Horse Chestnut

The horse chestnut (Aesculus hippocastanum) is a medium-sized to large tree, reaching a height of 50 to 70 feet.  It has a spreading, rounded crown and massive clusters of flowers.
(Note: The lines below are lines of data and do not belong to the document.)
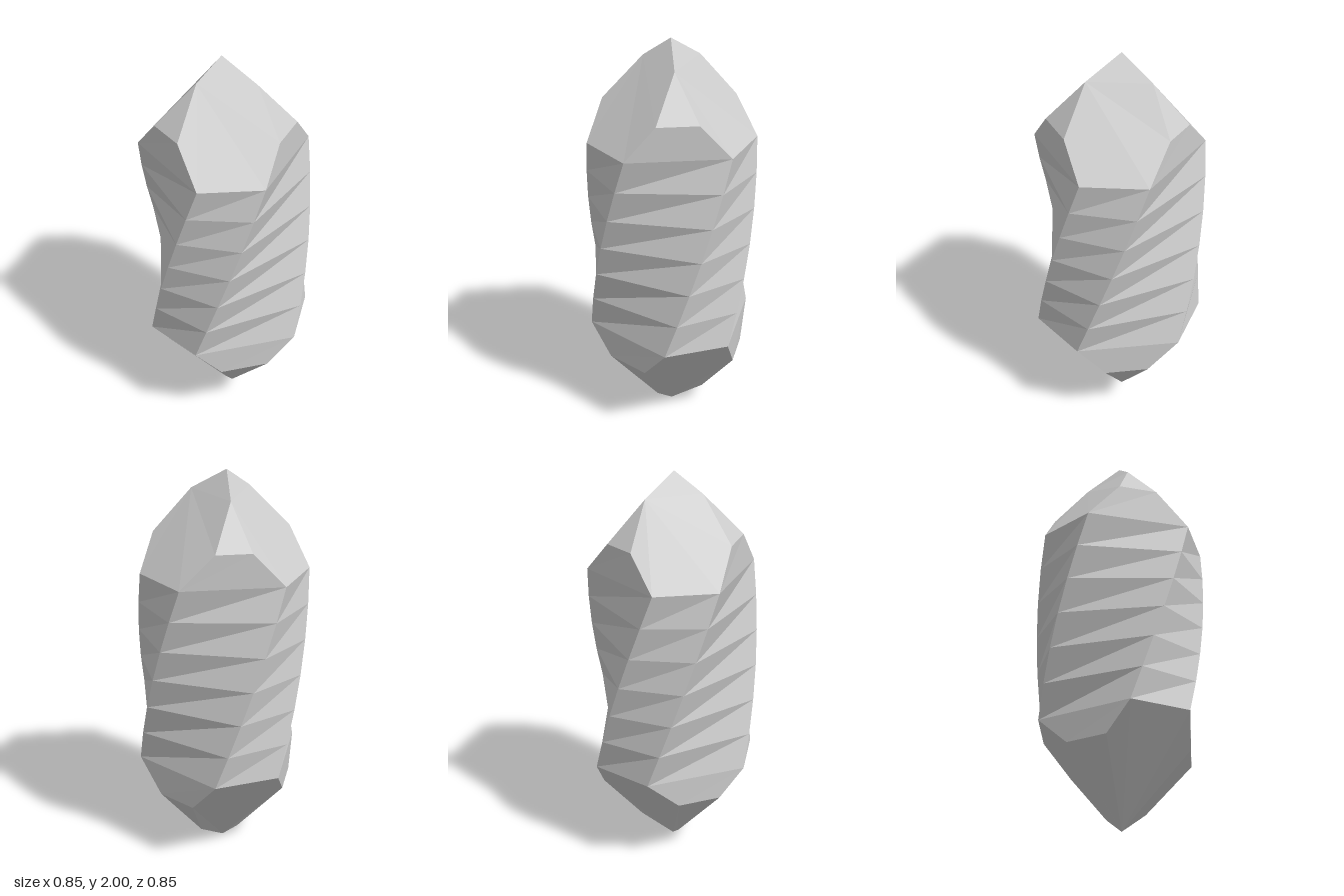
import * as THREE from 'three';

const BOTTOM_Y = 0.51, TOP_Y = 1.51, ROWS = 6;

// Prism corners [x, z] at each end, joined one to one by the twisted edges
const topRing = [[0.30, 0.29], [0.01, 0.42], [-0.41, 0.115], [-0.375, -0.2], [0.085, -0.41], [0.35, -0.22]];
const bottomRing = [[-0.01, 0.42], [-0.30, 0.29], [-0.36, -0.225], [-0.095, -0.425], [0.375, -0.21], [0.415, 0.12]];

// Small facet above or below each wide side: two shoulder corners and a tip
const topFacets = [
  [[-0.12, 1.69, 0.32], [-0.28, 1.69, 0.21], [-0.10, 1.90, 0.12]],
  [[-0.23, 1.68, -0.265], [-0.07, 1.68, -0.34], [-0.09, 1.89, -0.16]],
  [[0.335, 1.68, -0.065], [0.315, 1.68, 0.14], [0.165, 1.89, 0.02]],
];
const bottomFacets = [
  [[-0.315, 0.365, 0.16], [-0.34, 0.365, -0.06], [-0.08, 0.06, 0.01]],
  [[0.045, 0.345, -0.36], [0.245, 0.345, -0.27], [0.07, 0.10, -0.15]],
  [[0.30, 0.36, 0.20], [0.10, 0.36, 0.34], [0.07, 0.08, 0.09]],
];

// Flat-faced geometry from polygons, each cut into a fan of triangles
function facetGeometry(polygons) {
  const positions = [];
  for (const p of polygons) {
    for (let i = 1; i < p.length - 1; i++) positions.push(...p[0], ...p[i], ...p[i + 1]);
  }
  const geometry = new THREE.BufferGeometry();
  geometry.setAttribute('position', new THREE.Float32BufferAttribute(positions, 3));
  geometry.computeVertexNormals();
  return geometry;
}

// Cross-section of the prism at t = 0 (bottom) to 1 (top), turning with height
function section(t) {
  const y = THREE.MathUtils.lerp(BOTTOM_Y, TOP_Y, t);
  return bottomRing.map(([bx, bz], i) => {
    const [tx, tz] = topRing[i];
    const start = Math.atan2(bz, bx);
    let turn = Math.atan2(tz, tx) - start;
    turn = Math.atan2(Math.sin(turn), Math.cos(turn));
    const angle = start + turn * t;
    const radius = THREE.MathUtils.lerp(Math.hypot(bx, bz), Math.hypot(tx, tz), t);
    return [radius * Math.cos(angle), y, radius * Math.sin(angle)];
  });
}

function twistedPrism() {
  const polygons = [];
  for (let r = 0; r < ROWS; r++) {
    const low = section(r / ROWS), high = section((r + 1) / ROWS);
    for (let i = 0; i < 6; i++) {
      const n = (i + 1) % 6;
      polygons.push([high[n], low[n], high[i]], [high[i], low[n], low[i]]);
    }
  }
  return facetGeometry(polygons);
}

// Three large faces meeting at the apex, with a shoulder and small facet between
function point(ring, facets, apex, isTop) {
  const polygons = [];
  for (let j = 0; j < 3; j++) {
    const [a, b, tip] = facets[j];
    const [, prevB, prevTip] = facets[(j + 2) % 3];
    const v0 = ring[2 * j], v1 = ring[2 * j + 1], v2 = ring[(2 * j + 2) % 6];
    polygons.push([apex, prevTip, prevB, v0, v1, a, tip], [v1, v2, b, a], [a, b, tip]);
  }
  if (isTop) polygons.forEach((p) => p.reverse());
  return facetGeometry(polygons);
}

export function createModel() {
  const crystal = new THREE.MeshStandardMaterial({ color: 0xcccccc });
  crystal.name = 'crystal grey';
  crystal.flatShading = true;

  const group = new THREE.Group();
  group.name = 'twistedCrystal';
  const add = (name, geometry) => {
    const mesh = new THREE.Mesh(geometry, crystal);
    mesh.name = name;
    group.add(mesh);
  };
  add('twistedBody', twistedPrism());
  add('upperPoint', point(section(1), topFacets, [-0.02, 2, 0], true));
  add('lowerPoint', point(section(0), bottomFacets, [0, 0, 0], false));
  return group;
}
The horse chestnut provides dense shade and has been widely planted in Iowa as an ornamental.

Hardiness: Zones 4 through 7

side by side images of white and pink horse chestnut flowers and pink and white horse chestnut flowers
Horse Chestnut Flowers, Photos by Paul Wray, Iowa State University

Growth Rate: Moderate

Mature Shape: Oval

Height: 50-75 feet

Width: 40-70 feet

Site Requirements: Vary adaptable

Leaves: Opposite, compound

Flowering Dates: April - June

Seed Dispersal Dates: September - October

Seed Bearing Age:

Seed Bearing Frequency: Yearly

Seed Stratification: Prechill seeds for 4 months at 34°F to 40°F

The large leaves are palmately compound with seven individual leaflets which are broad toward the tip and somewhat narrowed near the base. The leaflets have no stalks, and at the tips they taper to an abrupt point. They are hairy when young but become smooth as they mature.

The fruit is round and covered with spines. Inside the spiny husk is a bitter, inedible nut with a large, conspicuous scar.

The twigs are reddish brown, stout and have prominent horse-shoe-shaped leaf scars with a series of so-called bundle-scars around the margin serving to represent the nails.

horse chestnut leaves
Horse Chestnut Leaves - Photo by Paul Wray, Iowa State University

horse chestnut trunk showing bark
Horse Chestnut Bark - Photo by Paul Wray, Iowa State University

horse chestnut twig
Horse Chestnut Twig - Photo by Paul Wray, Iowa State University